“On Monday, Money magazine took its shot, releasing a new best colleges list focused on, unsurprisingly, money. While some elements of the rankings are familiar, the list is distinguished by the depth of its attention to a pair of questions on the minds of many students and parents. First, how much money will I actually have to pay — and, probably, borrow — to earn a diploma? Second, how much money will my diploma be worth in the job market when the time comes to pay my loans back?
The mark of a good new college rankings system — or, at least, an interesting one — is a deft combination of familiarity and surprise. Publish a list of nothing but unknown colleges and you lose credibility. Simply replicate the U.S. News hierarchy and you haven’t done anything worthy of attention. By this measure, the Money rankings are successful.
M.I.T., Stanford and the California Institute of Technology are all in the top 10. But so are Brigham Young, Harvey Mudd College and Babson College. Babson is a business-focused institution in Massachusetts that most people have probably never heard of. According to Money, it’s the No. 1 college in America.”

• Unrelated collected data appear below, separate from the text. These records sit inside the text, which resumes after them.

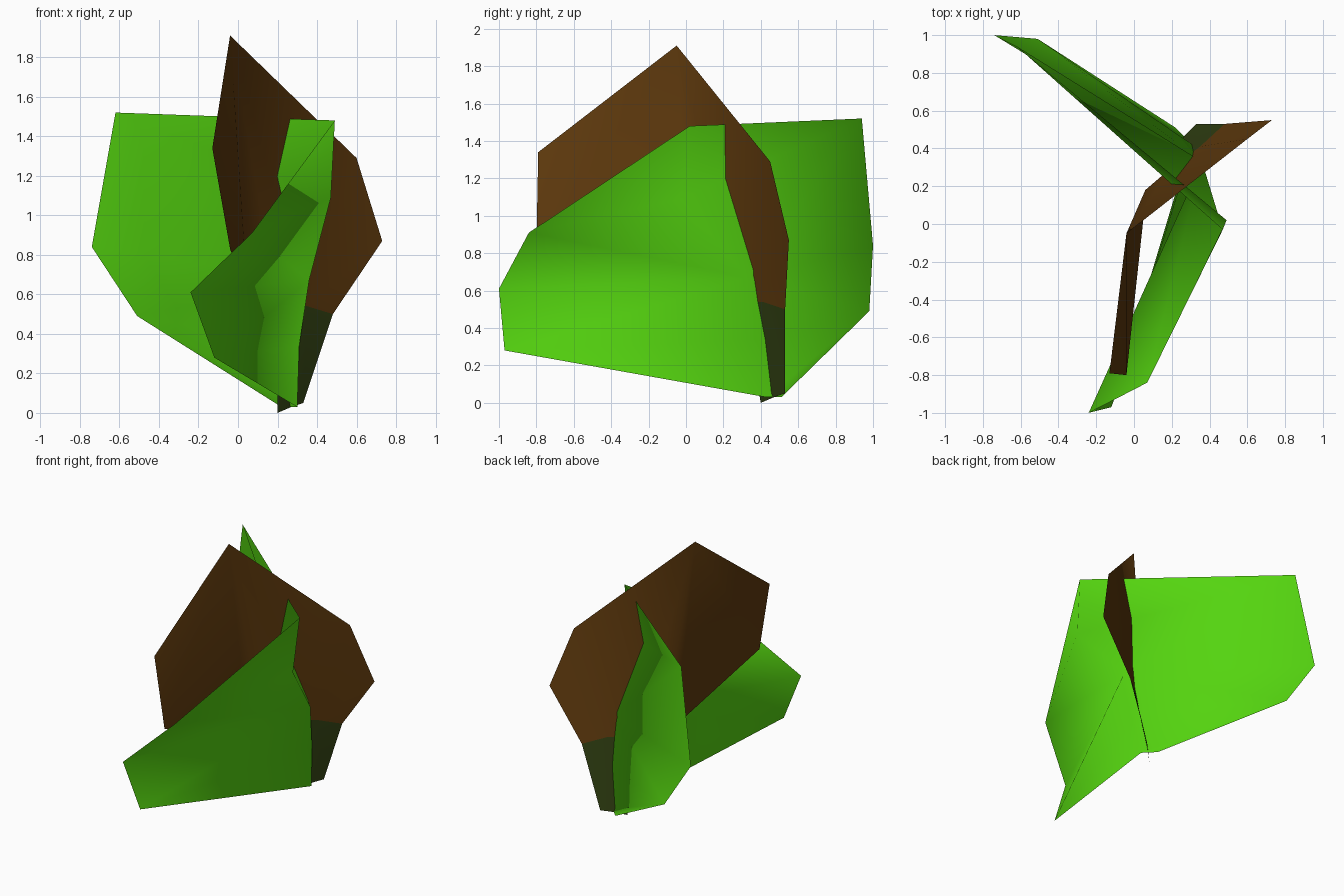
import bpy
import bmesh

cube = bpy.data.objects.get("Cube")
if cube:
    bpy.data.objects.remove(cube, do_unlink=True)


def material(name, colour):
    m = bpy.data.materials.new(name)
    m.use_nodes = True
    m.diffuse_color = (*colour, 1)
    bsdf = m.node_tree.nodes["Principled BSDF"]
    bsdf.inputs["Base Color"].default_value = (*colour, 1)
    bsdf.inputs["Roughness"].default_value = 0.9
    return m


def path(bm, points):
    return [bm.verts.new(p) for p in points]


def fan(bm, hub, rim):
    """Triangles from one corner to a run of points."""
    for a, b in zip(rim, rim[1:]):
        bm.faces.new([hub, a, b])


def finish(bm, name, mats):
    bmesh.ops.recalc_face_normals(bm, faces=bm.faces[:])
    for f in bm.faces:
        f.smooth = True
    mesh = bpy.data.meshes.new(name)
    bm.to_mesh(mesh)
    bm.free()
    for m in mats:
        mesh.materials.append(m)
    obj = bpy.data.objects.new(name, mesh)
    bpy.context.collection.objects.link(obj)


green = material("leaf green", (0.09, 0.66, 0.005))
brown = material("dry brown", (0.115, 0.042, 0.004))
dark = material("dark stem green", (0.03, 0.05, 0.006))

# Folded green leaf: two blades sharing one curved fold
bm = bmesh.new()
fold = path(bm, [(0.49, 0.02, 1.48), (0.47, -0.03, 1.09), (0.36, 0.33, 0.67),
                 (0.31, 0.42, 0.34), (0.30, 0.43, 0.03)])
back_rim = path(bm, [(-0.62, 0.94, 1.52), (-0.74, 1.0, 0.84),
                     (-0.51, 0.98, 0.49)])
front_rim = path(bm, [(0.07, -0.84, 0.91), (-0.24, -1.0, 0.61),
                      (-0.12, -0.97, 0.28)])
for rim in (back_rim, front_rim):
    fan(bm, rim[0], fold[:3])
    fan(bm, fold[2], rim)
    fan(bm, rim[2], fold[2:])
heel = bm.verts.new((0.22, 0.51, 0.03))
bm.faces.new([back_rim[2], fold[4], heel])
finish(bm, "folded_green_leaf", [green])

# Bent brown leaf with a dark stem at its foot
bm = bmesh.new()
peak, bend, notch = path(bm, [(-0.04, -0.05, 1.91), (0.05, 0.03, 0.57),
                              (0.06, 0.18, 0.56)])
front_edge = path(bm, [(-0.13, -0.79, 1.34), (-0.04, -0.80, 0.83)])
back_edge = path(bm, [(0.60, 0.45, 1.29), (0.73, 0.55, 0.87)])
neck = path(bm, [(0.20, 0.30, 0.54), (0.35, 0.41, 0.54), (0.48, 0.53, 0.50)])
foot = path(bm, [(0.20, 0.40, 0.0), (0.27, 0.47, 0.03), (0.33, 0.53, 0.05)])
fan(bm, peak, [*front_edge, bend, notch, *neck[:2], back_edge[0]])
bm.faces.new([neck[1], neck[2], back_edge[1], back_edge[0]])
for i in range(2):
    bm.faces.new([neck[i], foot[i], foot[i + 1], neck[i + 1]])
for f in bm.faces:
    f.material_index = int(all(v.co.z < 0.55 for v in f.verts))
finish(bm, "brown_leaf_and_stem", [brown, dark])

Anything to shake up the broken college rankings system is a good thing. In my heart of hearts, it hurts me that a classic liberal arts education is held in such a low regard in our society. Realistically, I want less people in debt, and a practical degree will help students pay off their horribly inflated loans.